"I understand that you have made threats inside the holding cell to slap your attorney and create a scene in court," he said. "If you do, you forfeit your right to be in court without shackles and you can be bound and gagged. If your conduct is too outrageous, we can continue without you being present."
Harvey's public defender, Lloyd Matthews, took that opportunity to ask for a mistrial.
"I would move for a mistrial on the theory that her threatening to slap me creates a conflict," he said. "I move for a mistrial and ask the court to assign her other counsel. I can't zealously defend her if she might haul off and pop me during the trial."
Clayton County Chief Deputy Assistant District Attorney Katie Powers objected.
"The defense is trying to induce a mistrial," she said.
"The defendant's own conduct can't induce a mistrial," he said. "Motion denied."
Harvey is accused of murder in the beating death of her mother, Alena "Imani" Marble, June 3, 2011. Prosecutors said Harvey was angry at Marble's attempts to keep her away from her boyfriend and father of her unborn child, Latoris Grovner. Grovner was convicted in January of voluntary manslaughter in Marble's death and is serving a 30-year prison term.
Powers, assisted in the prosecution by Assistant District Attorney Deah Warren and third-year law student Michelle Thompson, told jurors Tuesday that Harvey knew about the plot to kill her mother, was in the apartment when it happened and did nothing to stop Grovner. State's witnesses testified to the couple trying to access Marble's bank account after she was killed.
Grovner beat Marble with a vodka bottle and saucepan before wrapping her up in blankets and putting her in the trunk of her own car. Someone drove the car across the street to another apartment complex and left it there to be discovered by neighbors curious about a trail of blood draining from the trunk.
Another prosecution witness testified that no blood was found inside the car, leading police to believe someone other than the attacker moved the car — possibly Harvey. In another surprise move by the defense, however, Matthews re-called Harvey's sister, Shambria Pearsall, to the stand to testify about a cell phone and car radio faceplate reportedly found inside Marble's home after she died.
Pearsall testified earlier in the trial but was released as a witness and allowed to hear subsequent testimony from others. Outside the presence of the jury, Pearsall told Simmons under oath that she found the items more than two years ago while cleaning her mother's apartment. Pearsall claimed that lead Detective Joanne Southerland showed no interest in getting the items from her.
Powers objected to Pearsall's assessment that the items have blood on them.
"All of a sudden, there's surprise evidence?" said Powers. "She can't testify as to what's on the items, she's not an expert.

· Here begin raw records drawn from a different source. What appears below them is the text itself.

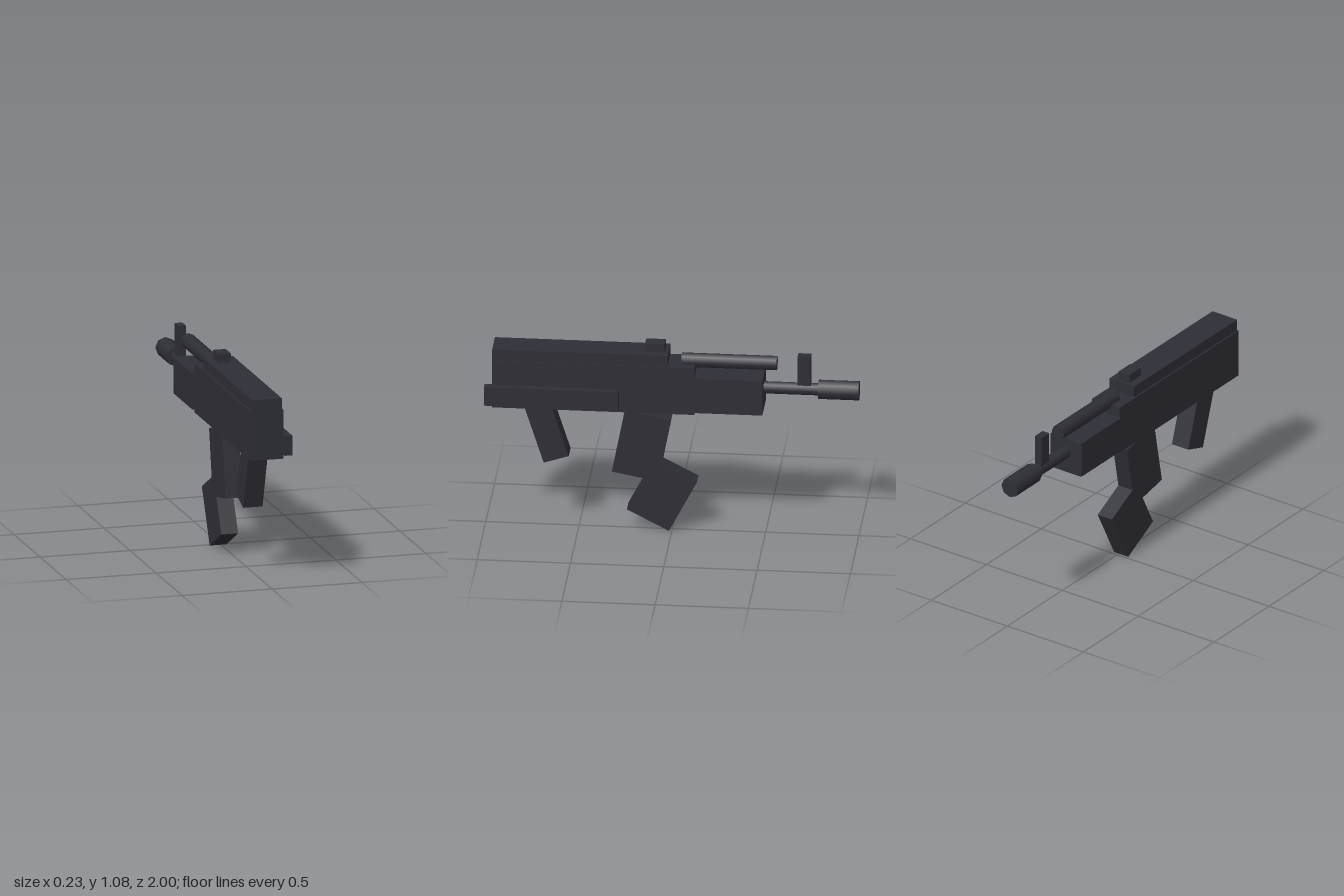
import * as THREE from 'three';

export function createModel() {
  const model = new THREE.Group();
  const gunmetal = new THREE.MeshStandardMaterial({ color: 0x2e2e36 });
  gunmetal.name = 'gunmetal';
  const axisX = -0.0155; // the body sits slightly to one side of the side bar

  const add = (name, geometry) => {
    const mesh = new THREE.Mesh(geometry, gunmetal);
    mesh.name = name;
    model.add(mesh);
    return mesh;
  };

  // Upright block given by its limits on each axis
  const block = (name, [x0, x1], [y0, y1], [z0, z1]) =>
    add(name, new THREE.BoxGeometry(x1 - x0, y1 - y0, z1 - z0))
      .position.set((x0 + x1) / 2, (y0 + y1) / 2, (z0 + z1) / 2);

  // Block tilted forwards or backwards about the x axis
  const tilted = (name, size, y, z, angle) => {
    const mesh = add(name, new THREE.BoxGeometry(...size));
    mesh.position.set(axisX, y, z);
    mesh.rotation.x = angle;
  };

  // Eight-sided rod running along z
  const rod = (name, radius, y, z0, z1) => {
    const mesh = add(name, new THREE.CylinderGeometry(radius, radius, z1 - z0, 8));
    mesh.rotation.x = Math.PI / 2;
    mesh.position.set(axisX, y, (z0 + z1) / 2);
  };

  // Body
  block('receiver', [-0.106, 0.075], [0.709, 0.98], [-0.125, 0.96]);
  block('topCover', [-0.097, 0.066], [0.98, 1.043], [0.02, 0.96]);
  block('handguard', [-0.118, 0.086], [0.725, 0.925], [-0.49, -0.125]);
  block('sideBar', [0.07, 0.115], [0.735, 0.842], [0.28, 1.0]);

  // Sights
  block('rearSight', [-0.051, 0.02], [1.04, 1.09], [0.04, 0.145]);
  block('frontSight', [-0.038, 0.005], [0.85, 1.043], [-0.742, -0.672]);

  // Barrel
  rod('gasTube', 0.041, 0.99, -0.56, -0.05);
  rod('barrel', 0.035, 0.846, -0.8, -0.45);
  rod('muzzle', 0.055, 0.846, -1.0, -0.782);

  // Grip and two-part bent magazine
  tilted('grip', [0.107, 0.38, 0.141], 0.583, 0.6775, 0.313);
  tilted('upperMagazine', [0.093, 0.366, 0.253], 0.496, 0.163, -0.19);
  tilted('lowerMagazine', [0.093, 0.326, 0.254], 0.209, 0.0535, -0.477);

  return model;
}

We haven't been given the opportunity to test these items, no one knows what's on them."
Powers seemed incredulous to just be learning about the items, more than two years after Marble's death and five months after Grovner's trial.

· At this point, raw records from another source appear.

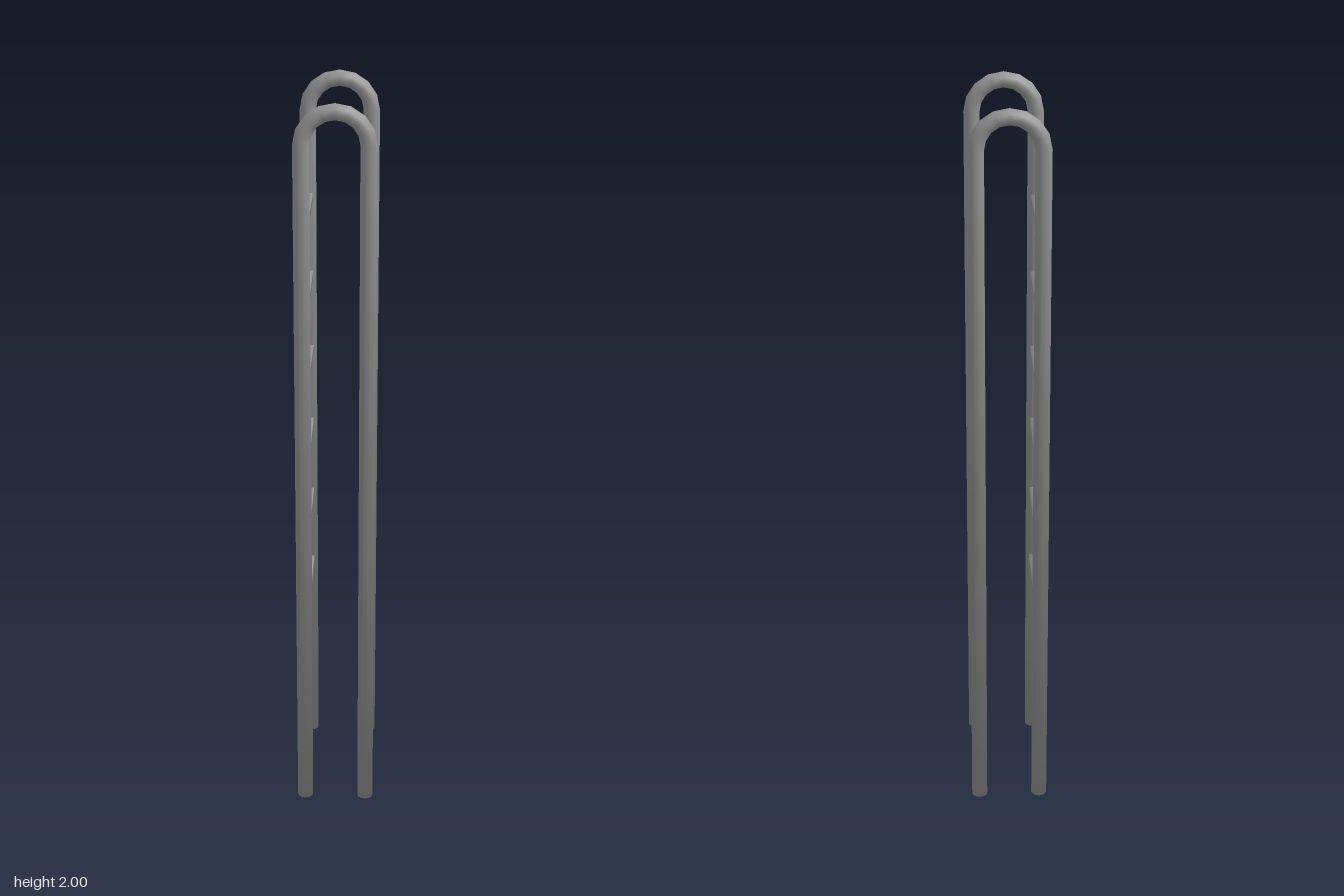
import * as THREE from 'three';

export function createModel() {
  const model = new THREE.Group();
  const material = new THREE.MeshStandardMaterial({ color: 0x949494 });
  const tube = 0.0215;      // rail pipe radius
  const bend = 0.0845;      // half the spacing of a rail's two legs
  const legHeight = 2 - tube - bend;
  const railZ = 0.181;

  const add = (parent, name, geometry, x, y, z) => {
    const mesh = new THREE.Mesh(geometry, material);
    mesh.name = name;
    mesh.position.set(x, y, z);
    parent.add(mesh);
    return mesh;
  };

  // Leg pipe, shaded smoothly around its bottom rim
  const legGeometry = new THREE.CylinderGeometry(tube, tube, legHeight, 12);
  const { position, normal } = legGeometry.attributes;
  const n = new THREE.Vector3();
  for (let i = 0; i < position.count; i++) {
    if (position.getY(i) > 0) continue;
    n.set(position.getX(i) / tube, -1, position.getZ(i) / tube).normalize();
    normal.setXYZ(i, n.x, n.y, n.z);
  }

  // Two hooped handrails: a pair of legs joined by a half-round bend
  const bendGeometry = new THREE.TorusGeometry(bend, tube, 12, 8, Math.PI);
  for (const side of [1, -1]) {
    const rail = new THREE.Group();
    rail.name = side > 0 ? 'frontRail' : 'backRail';
    rail.position.z = side * railZ;
    add(rail, 'rungLeg', legGeometry, -bend, legHeight / 2, 0);
    add(rail, 'freeLeg', legGeometry, bend, legHeight / 2, 0);
    add(rail, 'topBend', bendGeometry, 0, legHeight, 0);
    model.add(rail);
  }

  // Square rungs with softly shaded edges, joining the legs on one side
  const rungGeometry = new THREE.CylinderGeometry(0.0156, 0.0156, railZ * 2, 4, 1, true, Math.PI / 4);
  rungGeometry.rotateX(Math.PI / 2);
  for (let i = 0; i < 6; i++) {
    add(model, `rung${i + 1}`, rungGeometry, -bend + 0.001, 0.575 + i * 0.217, 0);
  }
  return model;
}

"The first time you mentioned this was yesterday?" Powers asked Pearsall. "Your sister has been in jail since June 2011? During Latoris Grovner's trial, you never mentioned it?"

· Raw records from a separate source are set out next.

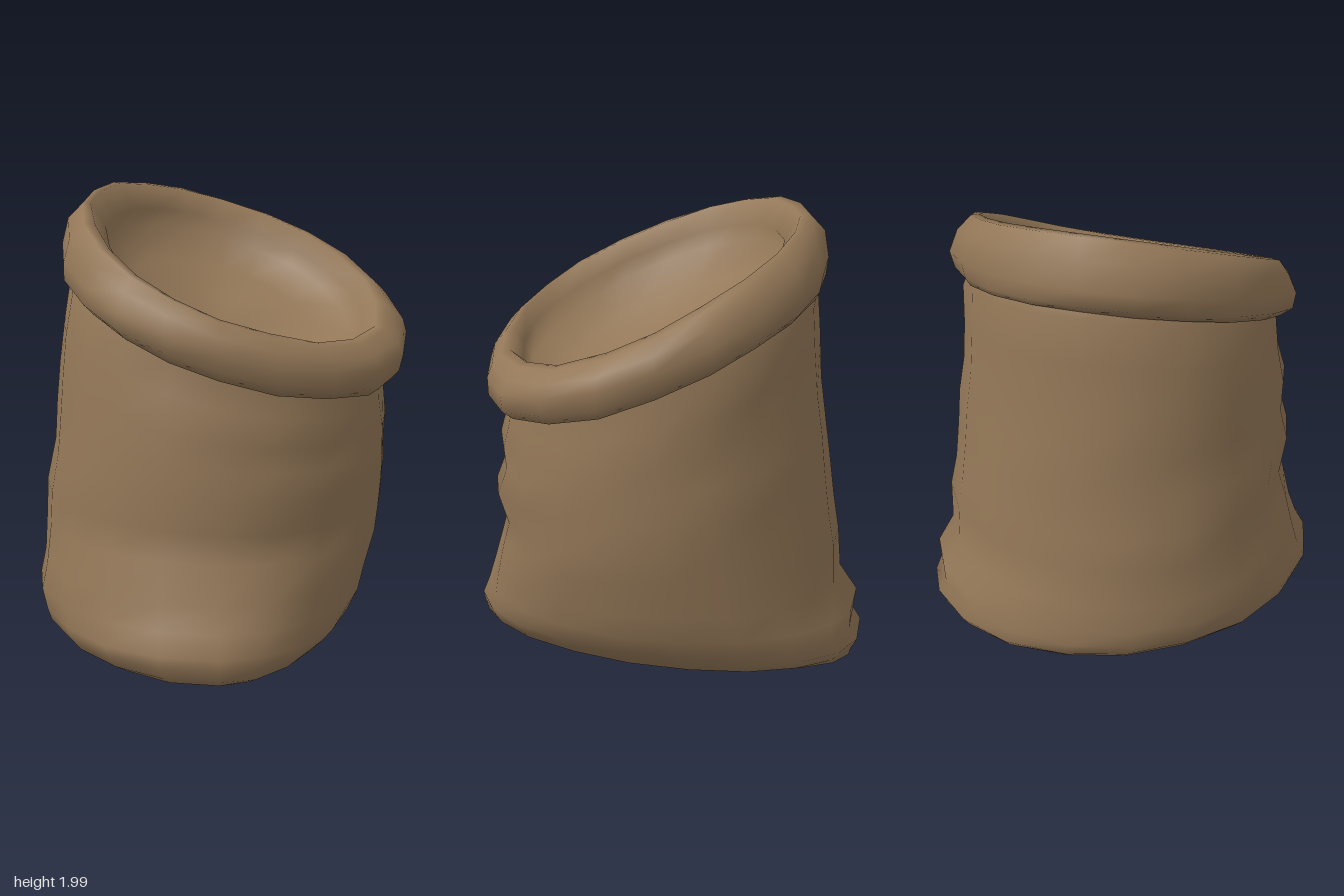
import * as THREE from 'three';

const SIDES = 20;
const SLOPE_X = -0.36, SLOPE_Z = -0.31; // slant of the open mouth

// small repeatable irregularity for the cloth
const wobble = (i, j, amount) => amount * Math.sin(j * 2.4 + i * 1.3) * Math.cos(j * 1.1 - i * 0.7);

// ring: [height, slant 0..1, xMin, xMax, zMin, zMax]
// bulge widens the ring on its left and lifts it slightly at the back left
function ringPoint([h, slant, x0, x1, z0, z1], i, j, amount, bulge) {
  const t = (j / SIDES) * Math.PI * 2;
  const c = Math.cos(t), s = Math.sin(t);
  const k = 1 + wobble(i, j, amount) + bulge * Math.max(0, Math.cos(t - 0.2)) ** 2;
  const x = (c > 0 ? c * x1 : -c * x0) * k;
  const z = (s > 0 ? s * z1 : -s * z0) * k;
  const lift = 0.5 * bulge * Math.max(0, Math.cos(t + 0.7)) ** 3;
  return [x, Math.max(0, h + lift + slant * (SLOPE_X * x + SLOPE_Z * z)), z];
}

// skin a stack of rings; optionally close the last one with a fan to a centre height
function loft(rings, amount, bulge = 0, centre = null) {
  const pos = [], idx = [];
  rings.forEach((r, i) => {
    for (let j = 0; j < SIDES; j++) pos.push(...ringPoint(r, i, j, amount, bulge));
  });
  for (let i = 0; i < rings.length - 1; i++) {
    for (let j = 0; j < SIDES; j++) {
      const n = (j + 1) % SIDES;
      const a = i * SIDES + j, b = i * SIDES + n;
      idx.push(a, a + SIDES, b, b, a + SIDES, b + SIDES);
    }
  }
  if (centre !== null) {
    const start = (rings.length - 1) * SIDES, c = rings.length * SIDES;
    pos.push(0, centre, 0);
    for (let j = 0; j < SIDES; j++) idx.push(c, start + (j + 1) % SIDES, start + j);
  }
  const g = new THREE.BufferGeometry();
  g.setAttribute('position', new THREE.Float32BufferAttribute(pos, 3));
  g.setIndex(idx);
  g.computeVertexNormals();
  return g;
}

export function createModel() {
  const group = new THREE.Group();
  group.name = 'openSack';
  const burlap = new THREE.MeshStandardMaterial({ color: 0x937757, side: THREE.DoubleSide });
  burlap.name = 'brown burlap';
  const add = (name, geometry) => {
    const m = new THREE.Mesh(geometry, burlap);
    m.name = name;
    group.add(m);
  };

  // outer cloth: slumped foot, creased front, slanted neck
  const foot = [0, 0, -0.66, 0.37, -0.87, 0.86];
  add('sackBody', loft([
    foot,
    [0.03, 0, -0.74, 0.49, -0.88, 0.9],
    [0.08, 0, -0.79, 0.55, -0.915, 0.91],
    [0.13, 0, -0.81, 0.6, -0.875, 0.92],
    [0.22, 0, -0.83, 0.65, -0.88, 0.87],
    [0.33, 0, -0.81, 0.68, -0.8, 0.83],
    [0.5, 0.05, -0.795, 0.72, -0.79, 0.78],
    [0.63, 0.12, -0.785, 0.735, -0.76, 0.74],
    [0.8, 0.2, -0.75, 0.75, -0.74, 0.79],
    [0.95, 0.3, -0.74, 0.75, -0.72, 0.74],
    [1.1, 0.45, -0.72, 0.75, -0.69, 0.76],
    [1.26, 0.6, -0.7, 0.74, -0.68, 0.72],
    [1.42, 0.75, -0.67, 0.73, -0.67, 0.7],
    [1.52, 0.75, -0.61, 0.72, -0.63, 0.69],
  ], 0.008));

  // flat underside
  const base = [0, 0, 0], baseIdx = [];
  for (let j = 0; j < SIDES; j++) {
    base.push(...ringPoint(foot, 0, j, 0.008, 0));
    baseIdx.push(0, 1 + j, 1 + (j + 1) % SIDES);
  }
  const baseGeo = new THREE.BufferGeometry();
  baseGeo.setAttribute('position', new THREE.Float32BufferAttribute(base, 3));
  baseGeo.setIndex(baseIdx);
  baseGeo.computeVertexNormals();
  add('sackBase', baseGeo);

  // cuff rolled outward around the mouth, then the shallow hollow that follows its slant
  add('rolledRim', loft([
    [1.5, 0.78, -0.61, 0.67, -0.63, 0.66],
    [1.435, 0.8, -0.66, 0.73, -0.67, 0.74],
    [1.475, 0.76, -0.7, 0.77, -0.7, 0.78],
    [1.55, 0.75, -0.705, 0.775, -0.71, 0.79],
    [1.64, 0.87, -0.67, 0.755, -0.68, 0.765],
    [1.705, 0.97, -0.61, 0.7, -0.62, 0.72],
    [1.71, 1, -0.57, 0.65, -0.58, 0.69],
    [1.63, 1, -0.5, 0.59, -0.51, 0.64],
    [1.54, 1, -0.53, 0.55, -0.55, 0.6],
    [1.44, 1, -0.4, 0.39, -0.42, 0.43],
    [1.39, 1, -0.2, 0.2, -0.21, 0.22],
  ], 0.016, 0.08, 1.37));

  return group;
}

Matthews said that Pearsall told him about the items Wednesday afternoon and asked for a continuance to examine them.
"I think this evidence impeaches or rebuts one of the state's main witnesses who said there was no blood in the car," he said. "I think this shows there actually was blood in the car. And the cell has texts that were purportedly sent from Imani after she was killed."
Simmons allowed her to testify in front of the jury about the items, saying that it is up to jurors to decide whether or not she's telling the truth.
Pearsall testified that she found the items on top of her mother's china cabinet while the family cleaned the bloodstained apartment the day after Marble was killed. She said she picked them up wearing rubber cleaning gloves and wrapped a glove around them to preserve evidence. She put the items inside a plastic bag and tucked them away inside her car, she testified.
The plastic bag remained inside her car for more than two years, she said.
It will be up to the jury to decide whether they believe Pearsall is being truthful or if the action is a last-ditch effort to save Harvey from conviction.